Sumario: Purpose: To evaluate the effectiveness of three sports drink intake protocols on post-exercise rehydration, as measured by fluid retention in the body. Methods: On three separate days, one week apart, 11 healthy, physically active men (age = 21 ± 2 y, weight = 68.7 ± 9.0 kg, and height = 1.72 ± 0.05 m) were dehydrated by 1.97 ± 0.20% body mass (mean±S.D.) by exercising in a controlled environment chamber at approximately 32úC and 60% relative humidity.
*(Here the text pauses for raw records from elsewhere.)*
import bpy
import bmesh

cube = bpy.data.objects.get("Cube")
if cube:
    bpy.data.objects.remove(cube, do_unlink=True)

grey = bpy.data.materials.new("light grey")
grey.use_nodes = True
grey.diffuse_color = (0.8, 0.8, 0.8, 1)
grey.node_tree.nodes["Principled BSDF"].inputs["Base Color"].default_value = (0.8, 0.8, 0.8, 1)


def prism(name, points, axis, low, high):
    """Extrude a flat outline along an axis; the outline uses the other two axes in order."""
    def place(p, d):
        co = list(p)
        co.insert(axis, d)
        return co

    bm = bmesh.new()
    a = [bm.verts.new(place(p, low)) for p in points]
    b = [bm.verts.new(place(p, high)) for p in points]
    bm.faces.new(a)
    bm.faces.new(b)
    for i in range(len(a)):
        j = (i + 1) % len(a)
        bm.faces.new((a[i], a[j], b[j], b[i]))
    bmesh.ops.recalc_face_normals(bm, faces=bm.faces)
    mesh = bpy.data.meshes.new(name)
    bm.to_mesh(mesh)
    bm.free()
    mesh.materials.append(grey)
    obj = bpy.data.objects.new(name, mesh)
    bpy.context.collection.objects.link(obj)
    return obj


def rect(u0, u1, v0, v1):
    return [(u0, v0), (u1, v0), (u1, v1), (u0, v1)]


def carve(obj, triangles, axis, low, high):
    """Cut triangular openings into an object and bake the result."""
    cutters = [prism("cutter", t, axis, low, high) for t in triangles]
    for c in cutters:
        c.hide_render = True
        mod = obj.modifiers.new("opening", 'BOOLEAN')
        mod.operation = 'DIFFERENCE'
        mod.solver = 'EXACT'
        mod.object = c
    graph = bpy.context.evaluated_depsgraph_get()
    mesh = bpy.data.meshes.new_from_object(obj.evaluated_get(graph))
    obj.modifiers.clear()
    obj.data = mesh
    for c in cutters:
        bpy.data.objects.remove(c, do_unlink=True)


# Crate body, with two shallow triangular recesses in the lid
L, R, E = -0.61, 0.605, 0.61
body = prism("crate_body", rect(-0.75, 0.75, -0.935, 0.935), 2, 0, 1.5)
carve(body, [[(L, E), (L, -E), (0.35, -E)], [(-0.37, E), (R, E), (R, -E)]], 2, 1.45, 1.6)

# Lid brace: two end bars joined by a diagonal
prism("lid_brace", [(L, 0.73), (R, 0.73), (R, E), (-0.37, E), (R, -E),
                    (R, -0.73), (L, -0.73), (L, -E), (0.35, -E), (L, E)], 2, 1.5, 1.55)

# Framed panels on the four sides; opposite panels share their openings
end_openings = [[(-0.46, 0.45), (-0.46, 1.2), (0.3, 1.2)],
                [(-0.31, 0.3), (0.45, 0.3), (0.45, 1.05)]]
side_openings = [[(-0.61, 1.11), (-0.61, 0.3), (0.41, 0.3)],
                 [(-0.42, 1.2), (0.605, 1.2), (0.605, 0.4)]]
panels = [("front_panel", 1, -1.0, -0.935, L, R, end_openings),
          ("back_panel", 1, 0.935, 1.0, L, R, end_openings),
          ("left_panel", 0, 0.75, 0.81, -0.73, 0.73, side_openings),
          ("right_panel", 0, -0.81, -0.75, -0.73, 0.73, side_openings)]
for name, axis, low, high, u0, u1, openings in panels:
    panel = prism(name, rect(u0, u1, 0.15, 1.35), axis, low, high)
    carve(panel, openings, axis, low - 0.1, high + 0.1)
They were rehydrated with a volume of sports drink equivalent to 120% of body mass (BM) loss, distributed according to one of three intake protocols: constant (CON), three equal aliquots equivalent to 40% of BM loss each; ascending (AS) aliquots of 25, 40, and 55%; or descending (DES) aliquots of 55, 40, and 25%. They drank one portion every 30 minutes, over 1.5 hours; the order of treatments was assigned at random. Urine was collected at the end of rehydration and every 30 minutes over three hours for volume measurements. Results were analyzed using repeated-measures ANOVAs. Results: There was no interaction between intake protocol and time on partial urine volumes (p=.119). There was no effect of intake protocol on total urine volume (CON=670±278 mL, AS=649±184 mL, DES=750±421 mL; p=.609) or on fluid retention (CON=59.0±16.1%, AS=59.7±13.7%, DES=54.9±19.9%; p=.835). Conclusion: Distribution of a fixed volume of sports drink into three different post-exercise rehydration protocols resulted in no significant differences in urine volume, or in fluid retention.